--- START ---

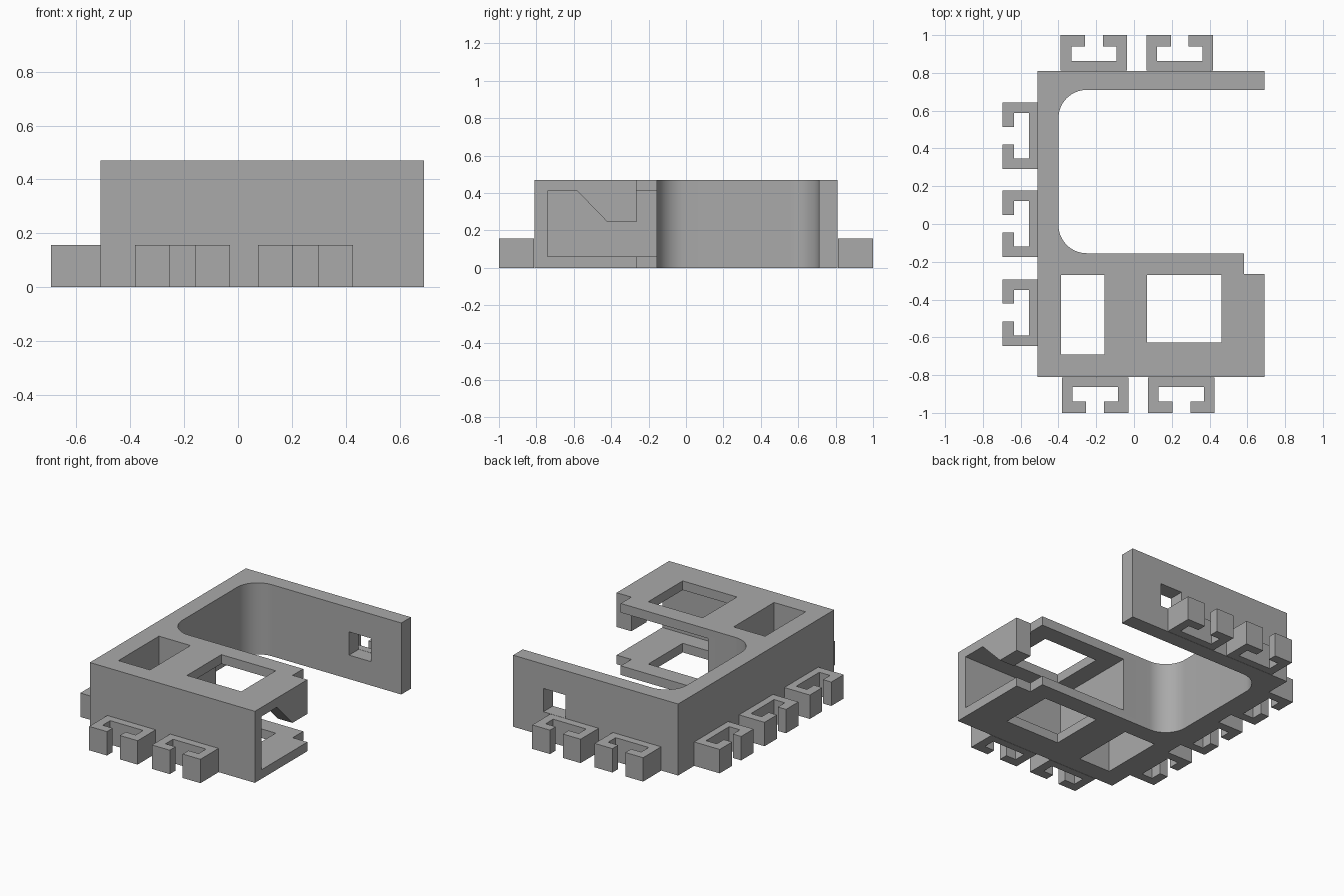
import bpy, bmesh
from math import sin, cos, pi
from mathutils import Matrix, Vector

cube = bpy.data.objects.get("Cube")
if cube:
    bpy.data.objects.remove(cube, do_unlink=True)

grey = bpy.data.materials.new("plain grey")
grey.use_nodes = True
grey.diffuse_color = (0.4, 0.4, 0.4, 1)
grey.node_tree.nodes["Principled BSDF"].inputs["Base Color"].default_value = (0.4, 0.4, 0.4, 1)


def prism(name, outline, start, end, axis="z"):
    """Extrude a closed outline: (x, y) along z, or (y, z) along x."""
    def place(p, d):
        return (p[0], p[1], d) if axis == "z" else (d, p[0], p[1])
    bm = bmesh.new()
    face = bm.faces.new([bm.verts.new(place(p, start)) for p in outline])
    new = bmesh.ops.extrude_face_region(bm, geom=[face])["geom"]
    shift = Vector(place((0, 0), end - start))
    bmesh.ops.translate(bm, verts=[g for g in new if isinstance(g, bmesh.types.BMVert)], vec=shift)
    bmesh.ops.recalc_face_normals(bm, faces=bm.faces)
    mesh = bpy.data.meshes.new(name)
    bm.to_mesh(mesh)
    bm.free()
    mesh.materials.append(grey)
    obj = bpy.data.objects.new(name, mesh)
    bpy.context.collection.objects.link(obj)
    return obj


def box(name, x0, x1, y0, y1, z0, z1):
    return prism(name, [(x0, y0), (x1, y0), (x1, y1), (x0, y1)], z0, z1)


def activate(obj):
    bpy.ops.object.select_all(action="DESELECT")
    obj.select_set(True)
    bpy.context.view_layer.objects.active = obj


def cut(obj, cutter):
    cutter.hide_render = True
    mod = obj.modifiers.new("cut", "BOOLEAN")
    mod.operation, mod.solver, mod.object = "DIFFERENCE", "EXACT", cutter
    activate(obj)
    bpy.ops.object.modifier_apply(modifier=mod.name)
    bpy.data.objects.remove(cutter, do_unlink=True)


def fillet(cx, cy, r, a0, a1, n=14):
    angles = [a0 + (a1 - a0) * i / n for i in range(n + 1)]
    return [(cx + r * cos(a), cy + r * sin(a)) for a in angles]


# Bracket frame: back arm, side wall and front block with rounded inner corners
HEIGHT, R, INNER = 0.47, 0.15, -0.40
outline = [(-0.51, -0.81), (0.69, -0.81), (0.69, -0.265), (0.583, -0.265), (0.583, -0.155)]
outline += fillet(INNER + R, -0.155 + R, R, 1.5 * pi, pi)
outline += fillet(INNER + R, 0.71 - R, R, pi, 0.5 * pi)
outline += [(0.69, 0.71), (0.69, 0.81), (-0.51, 0.81)]
frame = prism("bracket_frame", outline, 0, HEIGHT)

# Block cavity, open to the inside, with a sloped catch left at its right end
cut(frame, box("cavity_cutter", -0.05, 0.583, -0.74, -0.1, 0.06, 0.41))
catch = [(-0.74, 0.06), (-0.1, 0.06), (-0.1, 0.245), (-0.42, 0.245), (-0.58, 0.41), (-0.74, 0.41)]
cut(frame, prism("mouth_cutter", catch, 0.5, 0.8, axis="x"))

# Through holes in the block and the window in the back arm
cut(frame, box("left_hole_cutter", -0.386, -0.157, -0.69, -0.27, -0.1, 0.6))
cut(frame, box("right_hole_cutter", 0.068, 0.463, -0.627, -0.27, -0.1, 0.6))
cut(frame, box("window_cutter", 0.31, 0.47, 0.6, 0.9, 0.157, 0.31))
activate(frame)
bpy.ops.object.shade_smooth_by_angle(angle=0.5)

# C-shaped clips around the base, drawn opening towards +y
half = [(0.176, 0), (0.176, 0.188), (0.047, 0.188), (0.047, 0.128), (0.12, 0.128), (0.12, 0.05)]
clip = half + [(-x, y) for x, y in reversed(half)]
sides = {
    "back": (0, [(-0.212, 0.812), (0.242, 0.812)]),
    "front": (pi, [(-0.206, -0.812), (0.251, -0.812)]),
    "side": (pi / 2, [(-0.507, 0.467), (-0.507, 0.001), (-0.507, -0.469)]),
}
for side, (turn, spots) in sides.items():
    for number, (x, y) in enumerate(spots, 1):
        obj = prism(f"{side}_clip_{number}", clip, 0, 0.157)
        obj.data.transform(Matrix.Translation((x, y, 0)) @ Matrix.Rotation(turn, 4, "Z"))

--- END ---

What to work on - Give all entries again verbatim, without any images.

Finished task -
import bpy, bmesh
from math import sin, cos, pi
from mathutils import Matrix, Vector

cube = bpy.data.objects.get("Cube")
if cube:
    bpy.data.objects.remove(cube, do_unlink=True)

grey = bpy.data.materials.new("plain grey")
grey.use_nodes = True
grey.diffuse_color = (0.4, 0.4, 0.4, 1)
grey.node_tree.nodes["Principled BSDF"].inputs["Base Color"].default_value = (0.4, 0.4, 0.4, 1)


def prism(name, outline, start, end, axis="z"):
    """Extrude a closed outline: (x, y) along z, or (y, z) along x."""
    def place(p, d):
        return (p[0], p[1], d) if axis == "z" else (d, p[0], p[1])
    bm = bmesh.new()
    face = bm.faces.new([bm.verts.new(place(p, start)) for p in outline])
    new = bmesh.ops.extrude_face_region(bm, geom=[face])["geom"]
    shift = Vector(place((0, 0), end - start))
    bmesh.ops.translate(bm, verts=[g for g in new if isinstance(g, bmesh.types.BMVert)], vec=shift)
    bmesh.ops.recalc_face_normals(bm, faces=bm.faces)
    mesh = bpy.data.meshes.new(name)
    bm.to_mesh(mesh)
    bm.free()
    mesh.materials.append(grey)
    obj = bpy.data.objects.new(name, mesh)
    bpy.context.collection.objects.link(obj)
    return obj


def box(name, x0, x1, y0, y1, z0, z1):
    return prism(name, [(x0, y0), (x1, y0), (x1, y1), (x0, y1)], z0, z1)


def activate(obj):
    bpy.ops.object.select_all(action="DESELECT")
    obj.select_set(True)
    bpy.context.view_layer.objects.active = obj


def cut(obj, cutter):
    cutter.hide_render = True
    mod = obj.modifiers.new("cut", "BOOLEAN")
    mod.operation, mod.solver, mod.object = "DIFFERENCE", "EXACT", cutter
    activate(obj)
    bpy.ops.object.modifier_apply(modifier=mod.name)
    bpy.data.objects.remove(cutter, do_unlink=True)


def fillet(cx, cy, r, a0, a1, n=14):
    angles = [a0 + (a1 - a0) * i / n for i in range(n + 1)]
    return [(cx + r * cos(a), cy + r * sin(a)) for a in angles]


# Bracket frame: back arm, side wall and front block with rounded inner corners
HEIGHT, R, INNER = 0.47, 0.15, -0.40
outline = [(-0.51, -0.81), (0.69, -0.81), (0.69, -0.265), (0.583, -0.265), (0.583, -0.155)]
outline += fillet(INNER + R, -0.155 + R, R, 1.5 * pi, pi)
outline += fillet(INNER + R, 0.71 - R, R, pi, 0.5 * pi)
outline += [(0.69, 0.71), (0.69, 0.81), (-0.51, 0.81)]
frame = prism("bracket_frame", outline, 0, HEIGHT)

# Block cavity, open to the inside, with a sloped catch left at its right end
cut(frame, box("cavity_cutter", -0.05, 0.583, -0.74, -0.1, 0.06, 0.41))
catch = [(-0.74, 0.06), (-0.1, 0.06), (-0.1, 0.245), (-0.42, 0.245), (-0.58, 0.41), (-0.74, 0.41)]
cut(frame, prism("mouth_cutter", catch, 0.5, 0.8, axis="x"))

# Through holes in the block and the window in the back arm
cut(frame, box("left_hole_cutter", -0.386, -0.157, -0.69, -0.27, -0.1, 0.6))
cut(frame, box("right_hole_cutter", 0.068, 0.463, -0.627, -0.27, -0.1, 0.6))
cut(frame, box("window_cutter", 0.31, 0.47, 0.6, 0.9, 0.157, 0.31))
activate(frame)
bpy.ops.object.shade_smooth_by_angle(angle=0.5)

# C-shaped clips around the base, drawn opening towards +y
half = [(0.176, 0), (0.176, 0.188), (0.047, 0.188), (0.047, 0.128), (0.12, 0.128), (0.12, 0.05)]
clip = half + [(-x, y) for x, y in reversed(half)]
sides = {
    "back": (0, [(-0.212, 0.812), (0.242, 0.812)]),
    "front": (pi, [(-0.206, -0.812), (0.251, -0.812)]),
    "side": (pi / 2, [(-0.507, 0.467), (-0.507, 0.001), (-0.507, -0.469)]),
}
for side, (turn, spots) in sides.items():
    for number, (x, y) in enumerate(spots, 1):
        obj = prism(f"{side}_clip_{number}", clip, 0, 0.157)
        obj.data.transform(Matrix.Translation((x, y, 0)) @ Matrix.Rotation(turn, 4, "Z"))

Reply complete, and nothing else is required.